The OIO discourages investment: This has been a central point in favor of repealing the OIO, although there are few, if any, ways to prove this claim. Infrastructure investment decisions are made years ahead of when the money gets spent and are influenced by many factors, so there is no real causal link between regulatory approach and investment levels in the short-term. In addition, network infrastructure investments are naturally cyclical; companies spend large amounts to deploy new physical assets, then much less over the following years as they utilize the new assets. Compared to the cost of actually burying or hanging new wires, system upgrades (which are often largely software-driven) are relatively cheap. So even if it is true that investment has decreased since the 2015 rules took effect, it is highly unlikely that the rules (or the “regulatory burdens” of Title II) had anything to do with it.
If we end up looking to Congress to act, what should that look like?
Effective net neutrality regulation should address, at a minimum, the following issues:
Blocking – network operators must not block access to legal content, applications, or services, nor should they block the connection of non-harmful devices to their networks.
Throttling – network operators must not degrade or otherwise interfere with the speed or performance of legal content, applications, services, or non-harmful devices.
Reasonable network management – the rules against blocking and throttling should be subject to an exception for reasonable network management so that network operators can maximize network utilization when traffic exceeds network capacity and address security threats.
Transparency – broadband providers must disclose in an accessible and understandable format their policies and practices relating to the provision of services, network management, and data collection and use. This should include any metrics relevant to advertising claims or billing methods, and should accurately reflect both speed and capacity of the network between the end user and any interconnection points.
Paid prioritization – must be banned in the context of general purpose internet access service, but exceptions for limited-purpose “specialized” services might be acceptable as long as those services are not used to evade regulation and do not detract from the growth of bandwidth available for general purpose broadband.
Other discriminatory practices – effective regulation and regulators must be able to address, on a case-by-case basis, practices that could be used to create discriminatory or market distorting effects. The regulator must also be able to address policies or practices having the effect of evading or circumventing the regulatory scheme. This authority should extend to cover interconnection practices.
Monitoring/measurement to determine compliance – there must be some way to detect, report, or audit network practices to identify violations or attempts to evade the rules.
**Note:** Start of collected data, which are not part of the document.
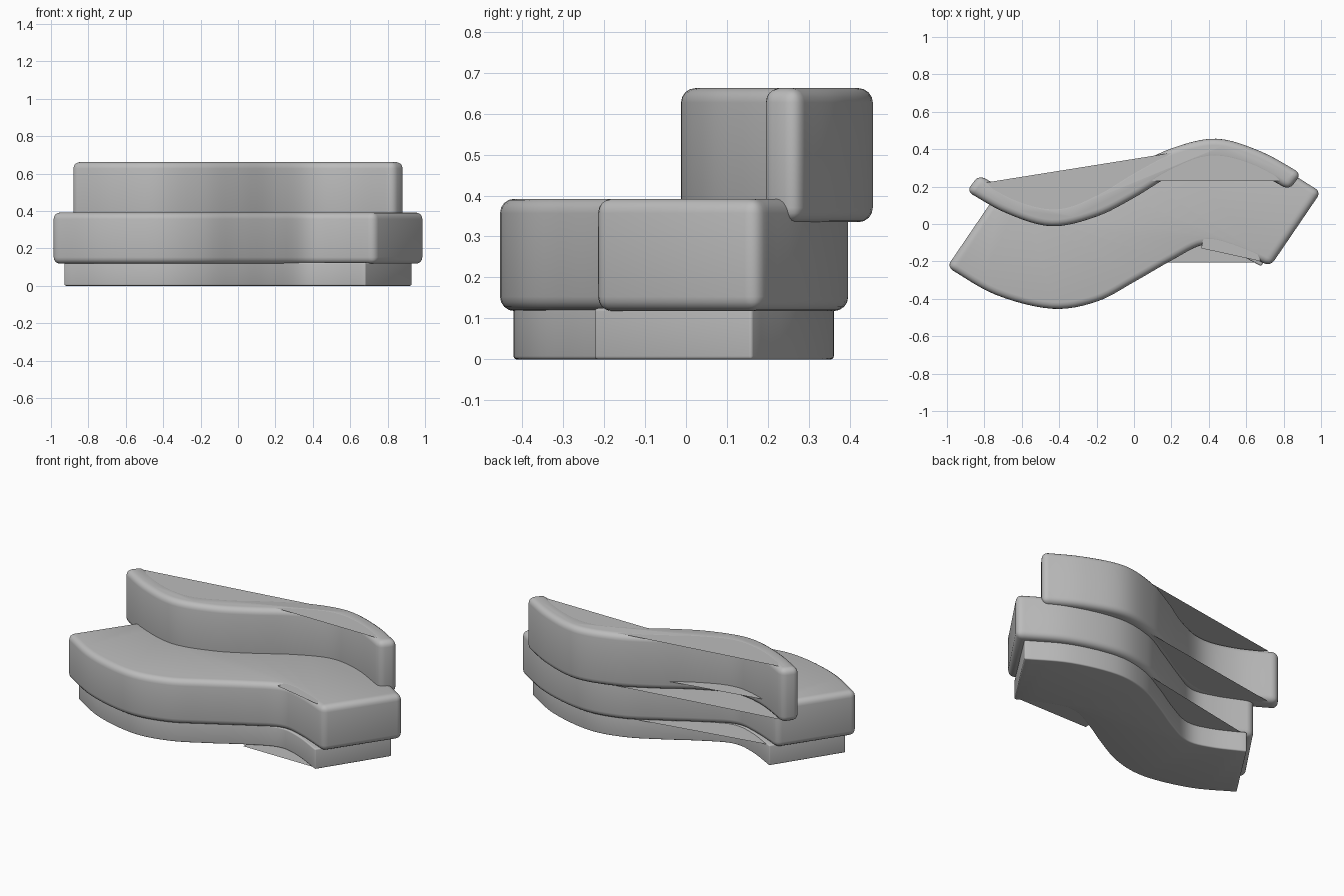
import bpy, bmesh, math
from mathutils import Vector

cube = bpy.data.objects.get("Cube")
if cube:
    bpy.data.objects.remove(cube, do_unlink=True)

grey = bpy.data.materials.new("upholstery grey")
grey.use_nodes = True
colour = (0.5, 0.5, 0.5, 1)
grey.diffuse_color = colour
grey.node_tree.nodes["Principled BSDF"].inputs["Base Color"].default_value = colour


def spline(pts, steps=6):
    """Smooth curve through the points."""
    p = [Vector(q) for q in pts]
    p = [2 * p[0] - p[1]] + p + [2 * p[-1] - p[-2]]
    out = []
    for a, b, c, d in zip(p, p[1:], p[2:], p[3:]):
        for i in range(steps):
            t = i / steps
            out.append(0.5 * (2 * b + (c - a) * t + (2 * a - 5 * b + 4 * c - d) * t * t
                              + (3 * b - a - 3 * c + d) * t ** 3))
    return out + [p[-2]]


def finish(bm, name):
    mesh = bpy.data.meshes.new(name)
    bm.to_mesh(mesh)
    bm.free()
    mesh.materials.append(grey)
    ob = bpy.data.objects.new(name, mesh)
    bpy.context.collection.objects.link(ob)
    return ob


def wave_block(name, front, centre_y, z0, z1, bevel):
    """S-shaped slab; the back edge is the front edge turned half a turn."""
    front = spline(front)
    back = [Vector((-v.x, 2 * centre_y - v.y)) for v in front]
    bm = bmesh.new()
    face = bm.faces.new([bm.verts.new((v.x, v.y, z0)) for v in front + back])
    ext = bmesh.ops.extrude_face_region(bm, geom=[face])
    top = [g for g in ext["geom"] if isinstance(g, bmesh.types.BMVert)]
    bmesh.ops.translate(bm, verts=top, vec=(0, 0, z1 - z0))
    bmesh.ops.recalc_face_normals(bm, faces=bm.faces)
    ob = finish(bm, name)
    mod = ob.modifiers.new("rounded edges", "BEVEL")
    mod.width, mod.segments = bevel, 4
    mod.limit_method, mod.angle_limit = "ANGLE", math.radians(35)
    bpy.ops.object.select_all(action="DESELECT")
    ob.select_set(True)
    bpy.context.view_layer.objects.active = ob
    bpy.ops.object.modifier_apply(modifier=mod.name)
    bpy.ops.object.shade_smooth_by_angle(angle=math.radians(35))
    return front, back


def web(name, edge, start, end, z, inset, up=True):
    """Flat sheet bridging a hollow of the edge between two points."""
    x0, x1 = sorted((start[0], end[0]))
    pts = sorted((v for v in edge if x0 < v.x < x1), key=lambda v: v.x)
    loop = [Vector(start)] + [Vector((v.x, v.y + inset)) for v in pts] + [Vector(end)]
    bm = bmesh.new()
    face = bm.faces.new([bm.verts.new((v.x, v.y, z)) for v in loop])
    face.normal_update()
    if (face.normal.z > 0) != up:
        face.normal_flip()
    finish(bm, name)


# Plinth
front, back = wave_block("base", [(-.93, -.22), (-.7, -.352), (-.42, -.42), (-.2, -.385), (0, -.285),
                                  (.18, -.18), (.35, -.105), (.5, -.135), (.68, -.225)],
                         -.03, 0, .125, .008)
web("base_front_web", front, (.18, -.205), (.65, -.205), .001, .02, False)

# Seat cushion
front, back = wave_block("seat", [(-1, -.23), (-.74, -.378), (-.44, -.453), (-.2, -.415), (0, -.31),
                                  (.2, -.195), (.37, -.112), (.52, -.138), (.73, -.225)],
                         -.029, .118, .392, .035)
web("seat_front_web", front, (.36, -.13), (.68, -.2), .391, .035)
for label, z, up in (("top", .391, True), ("bottom", .119, False)):
    web("seat_back_web_" + label, back, (-.68, .145), (.12, .3), z, -.035, up)

# Backrest
front, back = wave_block("backrest", [(-.895, .175), (-.68, .057), (-.44, -.012), (-.2, .04), (0, .14),
                                      (.2, .26), (.4, .335), (.6, .3), (.83, .183)],
                         .222, .335, .662, .035)
web("backrest_front_web", front, (.1, .23), (.78, .23), .661, .035)
for label, z, up in (("top", .661, True), ("bottom", .336, False)):
    web("backrest_back_web_" + label, back, (-.79, .222), (.2, .38), z, -.035, up)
Ideally, this would be performed by both governmental and private entities and would result in appropriate action by the enforcing agency.
Meaningful enforcement – there must be an enforcement mechanism that effectively deters or sufficiently punishes violations and the implementing agency must have the authority and directive to do so.
Technological neutrality – the language must remain applicable as communications technologies change.
Any legislative or administrative approach to preserving the principles of net neutrality must have these elements.